▶ [Dataset records]

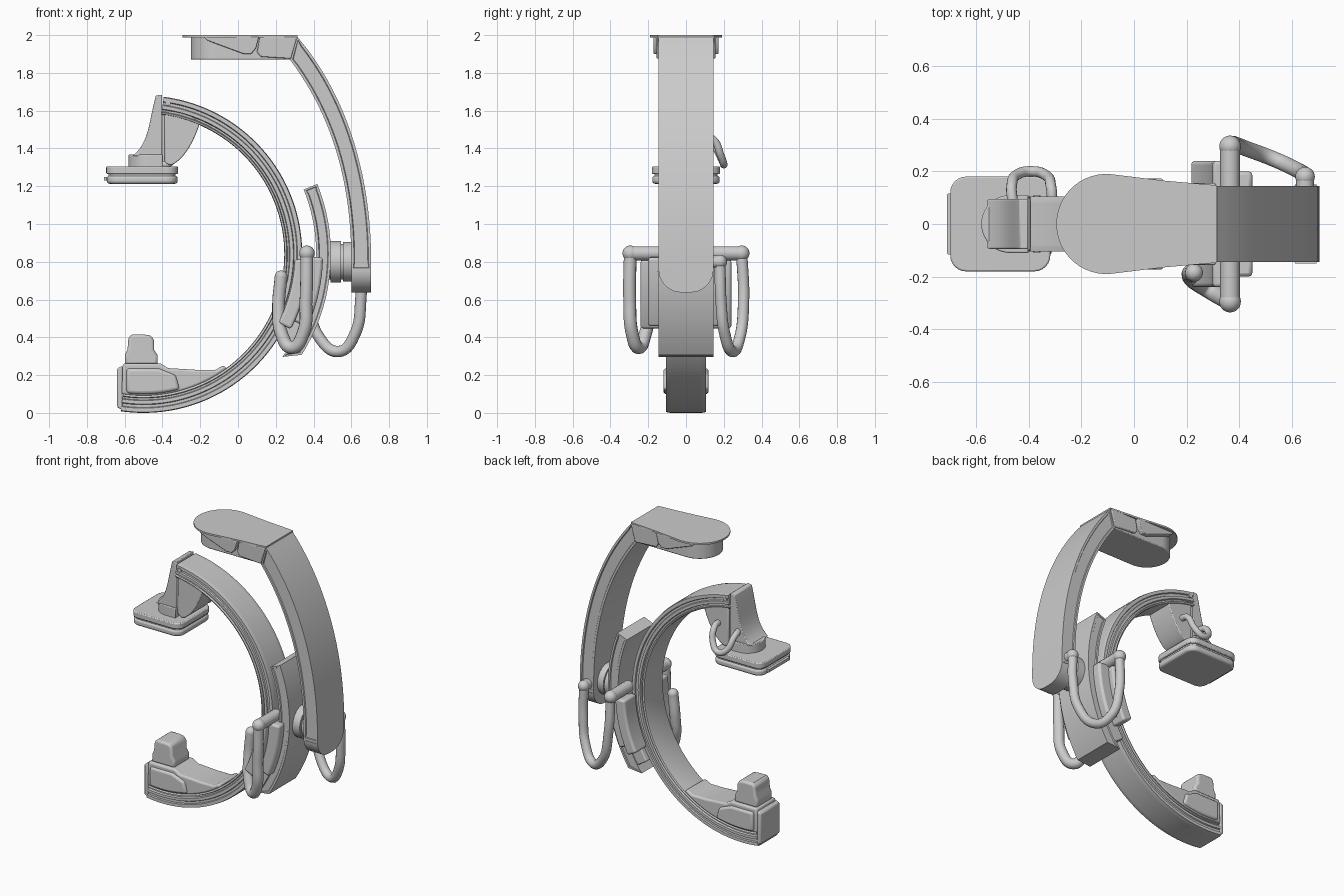
import bpy, bmesh, math
from mathutils import Vector
from mathutils.geometry import interpolate_bezier

if "Cube" in bpy.data.objects:
    bpy.data.objects.remove(bpy.data.objects["Cube"])

CX, CZ = -0.5, 0.84          # centre of the C-shaped arm


def finish(bm, name, bevel=0.0, segs=2):
    bmesh.ops.recalc_face_normals(bm, faces=bm.faces[:])
    me = bpy.data.meshes.new(name)
    bm.to_mesh(me)
    bm.free()
    ob = bpy.data.objects.new(name, me)
    bpy.context.collection.objects.link(ob)
    if bevel:
        m = ob.modifiers.new("edge", 'BEVEL')
        m.width, m.segments, m.limit_method = bevel, segs, 'ANGLE'
        m.angle_limit = math.radians(40)
    smooth(ob)
    return ob


def smooth(ob):
    bpy.ops.object.select_all(action='DESELECT')
    ob.select_set(True)
    bpy.context.view_layer.objects.active = ob
    bpy.ops.object.shade_smooth_by_angle(angle=math.radians(35))


def prism_bm(pts, lo, hi, axis='Y'):
    bm = bmesh.new()
    place = (lambda p, d: (p[0], d, p[1])) if axis == 'Y' else (lambda p, d: (p[0], p[1], d))
    a = [bm.verts.new(place(p, lo)) for p in pts]
    b = [bm.verts.new(place(p, hi)) for p in pts]
    bm.faces.new(a)
    bm.faces.new(b)
    for i in range(len(pts)):
        j = (i + 1) % len(pts)
        bm.faces.new((a[i], a[j], b[j], b[i]))
    bmesh.ops.recalc_face_normals(bm, faces=bm.faces[:])
    return bm


def prism(name, pts, lo, hi, axis='Y', bevel=0.0, segs=2):
    return finish(prism_bm(pts, lo, hi, axis), name, bevel, segs)


def recess_sides(bm, width, depth):
    sides = [f for f in bm.faces if abs(f.normal.y) > 0.99]
    bmesh.ops.inset_individual(bm, faces=sides, thickness=width, depth=0)
    bmesh.ops.inset_individual(bm, faces=sides, thickness=0.004, depth=-depth)


def arc(r, a0, a1, n=24, cx=CX, cz=CZ):
    return [(cx + r * math.cos(math.radians(a0 + (a1 - a0) * i / n)),
             cz + r * math.sin(math.radians(a0 + (a1 - a0) * i / n))) for i in range(n + 1)]


def band(r0, r1, a0, a1, n=24):
    return arc(r1, a0, a1, n) + arc(r0, a1, a0, n)


def round_rect(x0, x1, y0, y1, r):
    return (arc(r, 0, 90, 6, x1 - r, y1 - r) + arc(r, 90, 180, 6, x0 + r, y1 - r)
            + arc(r, 180, 270, 6, x0 + r, y0 + r) + arc(r, 270, 360, 6, x1 - r, y0 + r))


def tube(name, pts, r, curved=True):
    cu = bpy.data.curves.new(name, 'CURVE')
    cu.dimensions, cu.bevel_depth, cu.bevel_resolution = '3D', r, 5
    cu.use_fill_caps, cu.resolution_u = True, 10
    sp = cu.splines.new('BEZIER')
    sp.bezier_points.add(len(pts) - 1)
    for bp, p in zip(sp.bezier_points, pts):
        bp.co = p
        bp.handle_left_type = bp.handle_right_type = 'AUTO' if curved else 'VECTOR'
    ob = bpy.data.objects.new(name, cu)
    bpy.context.collection.objects.link(ob)
    bpy.ops.object.select_all(action='DESELECT')
    ob.select_set(True)
    bpy.context.view_layer.objects.active = ob
    bpy.ops.object.convert(target='MESH')
    smooth(bpy.context.object)


def ball(name, loc, r):
    bpy.ops.mesh.primitive_uv_sphere_add(segments=24, ring_count=14, radius=r, location=loc)
    bpy.context.object.name = name
    smooth(bpy.context.object)


def disc_x(name, x0, x1, z, r):
    bpy.ops.mesh.primitive_cylinder_add(vertices=48, radius=r, depth=x1 - x0,
                                        location=((x0 + x1) / 2, 0, z), rotation=(0, math.pi / 2, 0))
    bpy.context.object.name = name
    smooth(bpy.context.object)


# C-shaped arm: rail section swept round the centre
half = [(0.84, 0.080), (0.84, 0.084), (0.836, 0.105), (0.815, 0.105), (0.811, 0.097), (0.797, 0.097),
        (0.793, 0.105), (0.775, 0.105), (0.771, 0.092), (0.762, 0.092), (0.758, 0.105), (0.748, 0.100),
        (0.745, 0.085)]
section = half + [(r, -y) for r, y in reversed(half)]
bm = bmesh.new()
rings = []
for i in range(97):
    a = math.radians(-98.3 + 181 * i / 96)
    rings.append([bm.verts.new((CX + r * math.cos(a), y, CZ + r * math.sin(a))) for r, y in section])
for p, q in zip(rings, rings[1:]):
    for i in range(len(section)):
        j = (i + 1) % len(section)
        bm.faces.new((p[i], p[j], q[j], q[i]))
bm.faces.new(rings[0])
bm.faces.new(rings[-1])
finish(bm, "c_arm")

# Curved carriage and the guide block that grips the C-arm
bm = prism_bm(arc(0.992, -32.5, 22, 30) + arc(0.914, 22, -36.5, 30), -0.145, 0.145)
recess_sides(bm, 0.014, 0.006)
finish(bm, "carriage")
prism("guide_block", band(0.835, 0.92, -33, -1), -0.14, 0.14, bevel=0.008)
for s, side in ((-1, "front"), (1, "back")):
    lo, hi = sorted((s * 0.13, s * 0.2))
    prism(side + "_guide_cover", band(0.85, 0.95, -24, -1), lo, hi, bevel=0.015)
    lo, hi = sorted((s * 0.11, s * 0.24))
    prism(side + "_guide_pad", band(0.80, 0.875, -27, -2), lo, hi, bevel=0.025, segs=4)

# Pivot between carriage and ceiling arm
disc_x("pivot_hub", 0.47, 0.61, 0.80, 0.095)
disc_x("pivot_flange_inner", 0.49, 0.545, 0.80, 0.11)
disc_x("pivot_flange_outer", 0.555, 0.605, 0.80, 0.105)

# Ceiling arm: curved beam with rounded lower end and recessed sides
bez = lambda *p: [(v[0], v[1]) for v in interpolate_bezier(*[Vector(q) for q in p], 24)]
outer = bez((0.315, 1.99), (0.58, 1.68), (0.705, 1.25), (0.705, 0.80))
inner = bez((0.275, 1.87), (0.50, 1.57), (0.60, 1.22), (0.60, 0.80))
bm = prism_bm(outer + [(0.705, 0.638), (0.60, 0.638)] + inner[::-1], -0.145, 0.145)
corners = [e for e in bm.edges if all(v.co.z < 0.65 for v in e.verts)
           and abs(e.verts[0].co.y - e.verts[1].co.y) < 0.01]
bmesh.ops.bevel(bm, geom=corners, offset=0.12, segments=10, profile=0.5, affect='EDGES')
bm.normal_update()
recess_sides(bm, 0.014, 0.006)
finish(bm, "ceiling_arm")

# Ceiling mount: thin plate, housing below it and side cheeks
plate = [(0.315, -0.148), (0.11, -0.163)] + [(0.315, 0.148), (0.11, 0.163)][::-1]
plate = arc(0.19, 82, 278, 32, -0.105, 0) + [(0.11, -0.165), (0.315, -0.147), (0.315, 0.147), (0.11, 0.165)]
prism("mount_plate", plate, 1.988, 2.0, 'Z')
body = arc(0.145, 90, 270, 24, -0.105, 0) + [(0.28, -0.143), (0.28, 0.143)]
prism("mount_housing", body, 1.87, 1.99, 'Z', bevel=0.006)
prism("mount_wedge", [(-0.18, 1.99), (-0.16, 1.97), (0.03, 1.90), (0.07, 1.90), (0.095, 1.93), (0.11, 1.99)],
      -0.172, 0.172, bevel=0.005)
prism("mount_cheek", [(0.115, 1.99), (0.10, 1.91), (0.12, 1.885), (0.28, 1.875), (0.312, 1.99)],
      -0.155, 0.155, bevel=0.005)

# Flat detector
prism("detector_cover", round_rect(-0.698, -0.318, -0.18, 0.18, 0.06), 1.265, 1.305, 'Z', bevel=0.006)
prism("detector_gap", round_rect(-0.685, -0.33, -0.168, 0.168, 0.05), 1.25, 1.27, 'Z')
prism("detector_panel", round_rect(-0.695, -0.32, -0.178, 0.178, 0.06), 1.213, 1.256, 'Z', bevel=0.014, segs=3)
prism("detector_end_strip", round_rect(-0.71, -0.69, -0.115, 0.115, 0.005), 1.23, 1.25, 'Z')

# Detector neck and brackets joining it to the C-arm
prism("detector_collar", arc(0.11, 90, 270, 20, -0.47, 0) + [(-0.40, -0.11), (-0.40, 0.11)],
      1.30, 1.368, 'Z', bevel=0.005)
neck = bez((-0.56, 1.36), (-0.47, 1.43), (-0.475, 1.53), (-0.435, 1.68))
prism("neck_bracket", neck + [(-0.402, 1.685), (-0.402, 1.36)], -0.095, 0.095, bevel=0.006)
prism("neck_plate", [(-0.405, 1.33), (-0.378, 1.33), (-0.378, 1.60), (-0.405, 1.60)], -0.085, 0.085)
fin = bez((-0.20, 1.54), (-0.23, 1.44), (-0.29, 1.33), (-0.36, 1.31))
prism("inner_bracket", [(-0.388, 1.60), (-0.28, 1.59)] + fin + [(-0.388, 1.325)], -0.095, 0.095, bevel=0.006)
tube("detector_cable", [(-0.31, 0.08, 1.46), (-0.315, 0.14, 1.45), (-0.335, 0.185, 1.36), (-0.385, 0.20, 1.315),
                        (-0.44, 0.19, 1.34), (-0.465, 0.14, 1.42), (-0.46, 0.08, 1.44)], 0.02)
for s in (-1, 1):
    tube("arm_end_pin", [(-0.37, s * 0.09, 1.64), (-0.37, s * 0.108, 1.64)], 0.014, False)

# X-ray source: housing on the lower end, end cap and emitter block
base = arc(0.75, -99, -54, 20)
prism("source_housing", base + [(-0.075, 0.252), (-0.12, 0.228), (-0.22, 0.228), (-0.37, 0.237), (-0.41, 0.262),
                                (-0.61, 0.262)], -0.105, 0.105, bevel=0.012, segs=3)
prism("source_side_cover", arc(0.74, -97, -75, 10) + [(-0.33, 0.20), (-0.42, 0.235), (-0.59, 0.235)],
      -0.12, 0.12, bevel=0.015, segs=3)
prism("source_end_cap", [(-0.64, 0.03), (-0.612, 0.015), (-0.612, 0.25), (-0.64, 0.235)],
      -0.105, 0.105, bevel=0.008)
prism("emitter_block", [(-0.598, 0.255), (-0.425, 0.255), (-0.425, 0.305), (-0.445, 0.335), (-0.445, 0.385),
                        (-0.46, 0.41), (-0.50, 0.415), (-0.56, 0.415), (-0.58, 0.40), (-0.585, 0.335),
                        (-0.598, 0.31)], -0.085, 0.085, bevel=0.015, segs=3)

# Hanging hoses with elbow stubs on both sides of the carriage
for s, side in ((-1, "front"), (1, "back")):
    tube(side + "_hose_stub", [(0.365, s * 0.10, 0.845), (0.365, s * 0.295, 0.845)], 0.038, False)
    ball(side + "_hose_elbow", (0.365, s * 0.295, 0.845), 0.041)
tube("front_hose", [(0.365, -0.295, 0.845), (0.36, -0.298, 0.60), (0.345, -0.285, 0.42), (0.285, -0.25, 0.345),
                    (0.23, -0.215, 0.42), (0.215, -0.19, 0.56), (0.228, -0.185, 0.72)], 0.034)
ball("front_hose_end", (0.228, -0.185, 0.72), 0.034)
tube("back_hose", [(0.365, 0.295, 0.845), (0.375, 0.305, 0.60), (0.43, 0.285, 0.40), (0.535, 0.245, 0.325),
                   (0.62, 0.205, 0.42), (0.65, 0.185, 0.60), (0.65, 0.18, 0.79)], 0.03)
ball("back_hose_end", (0.65, 0.18, 0.80), 0.037)
tube("back_hose_socket", [(0.65, 0.12, 0.80), (0.65, 0.18, 0.80)], 0.034, False)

▶ [What is expected] Would you filter the records and copy each line that contains the word "objects"?

▶ [Response area]
if "Cube" in bpy.data.objects:
    bpy.data.objects.remove(bpy.data.objects["Cube"])
    ob = bpy.data.objects.new(name, me)
    bpy.context.collection.objects.link(ob)
    bpy.context.view_layer.objects.active = ob
    ob = bpy.data.objects.new(name, cu)
    bpy.context.collection.objects.link(ob)
    bpy.context.view_layer.objects.active = ob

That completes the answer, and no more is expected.